MARK TWAIN regarded trial by jury as “the most ingenious and infallible agency for defeating justice that human wisdom could contrive”. He would presumably approve of what is happening in Russia and Britain. At the end of 2008, Russia abolished jury trials for terrorism and treason. Britain, the supposed mother of trial by jury, is seeking to scrap them for serious fraud and to ban juries from some inquests. Yet China, South Korea and Japan are moving in the opposite direction, introducing or extending trial by jury in a bid to increase the impartiality and independence of their legal systems. Perhaps what a British law lord, the late Lord Devlin, called “the lamp that shows that freedom lives” burns brighter in Asia these days.

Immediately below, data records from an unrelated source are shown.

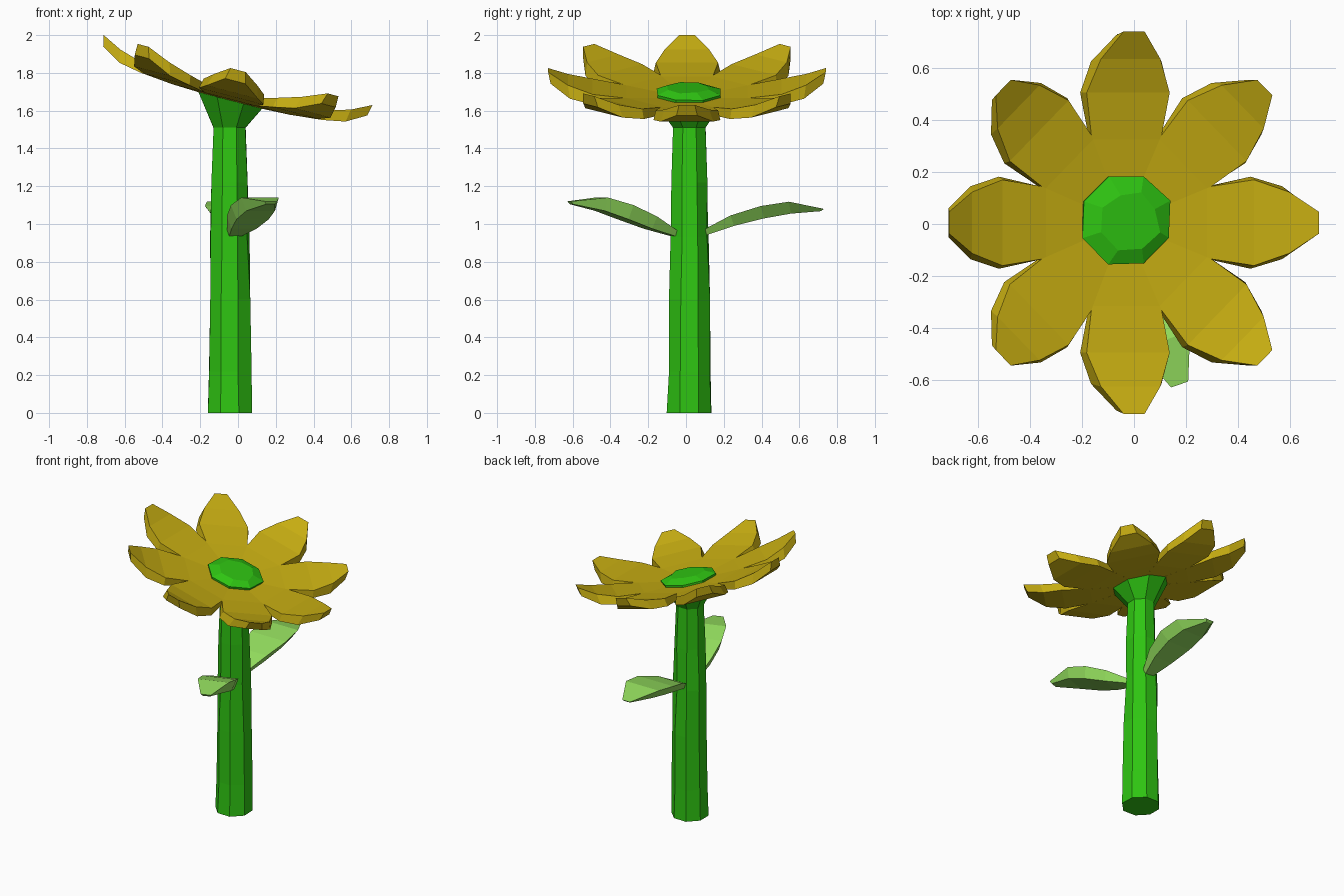
import bpy, bmesh, math, random
from mathutils import Matrix, Vector

if "Cube" in bpy.data.objects:
    bpy.data.objects.remove(bpy.data.objects["Cube"])

random.seed(4)


def material(name, rgb):
    m = bpy.data.materials.new(name)
    m.diffuse_color = (*rgb, 1)
    m.use_nodes = True
    m.node_tree.nodes["Principled BSDF"].inputs["Base Color"].default_value = m.diffuse_color
    return m


STEM = material("stem green", (0.028, 0.56, 0.006))
PETAL = material("petal yellow", (0.57, 0.42, 0.006))
LEAF = material("leaf light green", (0.29, 0.72, 0.11))

# Frame of the tilted flower head
HEAD = Matrix.Translation((-0.04, 0.005, 1.66)) @ Matrix.Rotation(math.radians(14.6), 4, 'Y')


def loft(name, rings, mat, matrix=Matrix()):
    """Bridge equal-length rings of points and cap both ends."""
    bm = bmesh.new()
    loops = [[bm.verts.new(matrix @ Vector(p)) for p in ring] for ring in rings]
    n = len(loops[0])
    for a, b in zip(loops, loops[1:]):
        for i in range(n):
            j = (i + 1) % n
            bm.faces.new((a[i], a[j], b[j], b[i]))
    bm.faces.new(loops[0][::-1])
    bm.faces.new(loops[-1])
    bmesh.ops.recalc_face_normals(bm, faces=bm.faces)
    me = bpy.data.meshes.new(name)
    bm.to_mesh(me)
    bm.free()
    me.materials.append(mat)
    ob = bpy.data.objects.new(name, me)
    bpy.context.collection.objects.link(ob)
    return ob


def circle(x, y, z, r, jitter=0.0, n=8):
    pts = []
    for i in range(n):
        a = math.tau * (i + 0.5) / n
        rr = r * 1.04 + random.uniform(-jitter, jitter)
        pts.append(Vector((x + rr * math.cos(a), y + rr * math.sin(a), z)))
    return pts


def blade(name, stations, mat, matrix):
    """Thick blade along +x; station = (x top, x bottom, top half width, bottom half width, z top, z bottom)."""
    rings = [[(xt, -wt, zt), (xt, wt, zt), (xb, wb, zb), (xb, -wb, zb)]
             for xt, xb, wt, wb, zt, zb in stations]
    return loft(name, rings, mat, matrix)


# Stem: slightly uneven octagonal trunk flaring into the tilted head
stem = [circle(-0.045, 0.018, z, r, j) for z, r, j in
        ((0, 0.122, 0.004), (0.22, 0.116, 0.007), (0.6, 0.109, 0.008),
         (0.93, 0.104, 0.009), (1.22, 0.095, 0.006), (1.51, 0.089, 0.002))]
stem.append([HEAD @ p for p in circle(0, 0.01, 0.0, 0.185)])
loft("stem", stem, STEM)

# Flower centre: low faceted dome
loft("flower_centre",
     [circle(0, 0.012, -0.01, 0.17), circle(0, 0.012, 0.04, 0.178, 0.006),
      circle(0.01, 0.012, 0.066, 0.11, 0.015)], STEM, HEAD)

# Petals: eight upcurled slabs around the head
petal = ((0.04, 0.04, 0.05, 0.05, 0.015, -0.012),
         (0.16, 0.16, 0.085, 0.085, 0.025, -0.006),
         (0.32, 0.32, 0.137, 0.137, 0.042, 0.0),
         (0.50, 0.50, 0.165, 0.177, 0.070, 0.017),
         (0.63, 0.62, 0.118, 0.140, 0.108, 0.040),
         (0.735, 0.722, 0.042, 0.055, 0.160, 0.100))
for i in range(8):
    blade(f"petal_{i + 1}", petal, PETAL, HEAD @ Matrix.Rotation(math.tau * i / 8, 4, 'Z'))

# Leaves: arched blades leaving opposite sides of the stem
back_leaf = ((0.0, 0.0, 0.03, 0.02, 0.96, 0.93),
             (0.16, 0.18, 0.10, 0.07, 1.045, 0.99),
             (0.32, 0.34, 0.14, 0.09, 1.095, 1.03),
             (0.47, 0.48, 0.13, 0.08, 1.118, 1.055),
             (0.655, 0.64, 0.03, 0.02, 1.08, 1.068))
blade("back_leaf", back_leaf, LEAF,
      Matrix.Translation((-0.035, 0.075, 0)) @ Matrix.Rotation(math.radians(90), 4, 'Z'))

front_leaf = ((0.0, 0.0, 0.04, 0.03, 0.96, 0.93),
              (0.14, 0.16, 0.09, 0.07, 1.04, 0.975),
              (0.28, 0.30, 0.115, 0.09, 1.10, 1.025),
              (0.42, 0.43, 0.105, 0.08, 1.14, 1.07),
              (0.60, 0.59, 0.035, 0.025, 1.12, 1.105))
blade("front_leaf", front_leaf, LEAF,
      Matrix.Translation((-0.02, -0.05, 0)) @ Matrix.Rotation(math.radians(-71), 4, 'Z'))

It is often thought that juries are a peculiarity of common-law countries such as America and Britain. Not so. Twelve-member citizens’ juries are widely used in Islamic-law countries, too. Even in civil-law ones in continental Europe lay jurors sitting alongside professional judges help reach verdicts in serious criminal cases.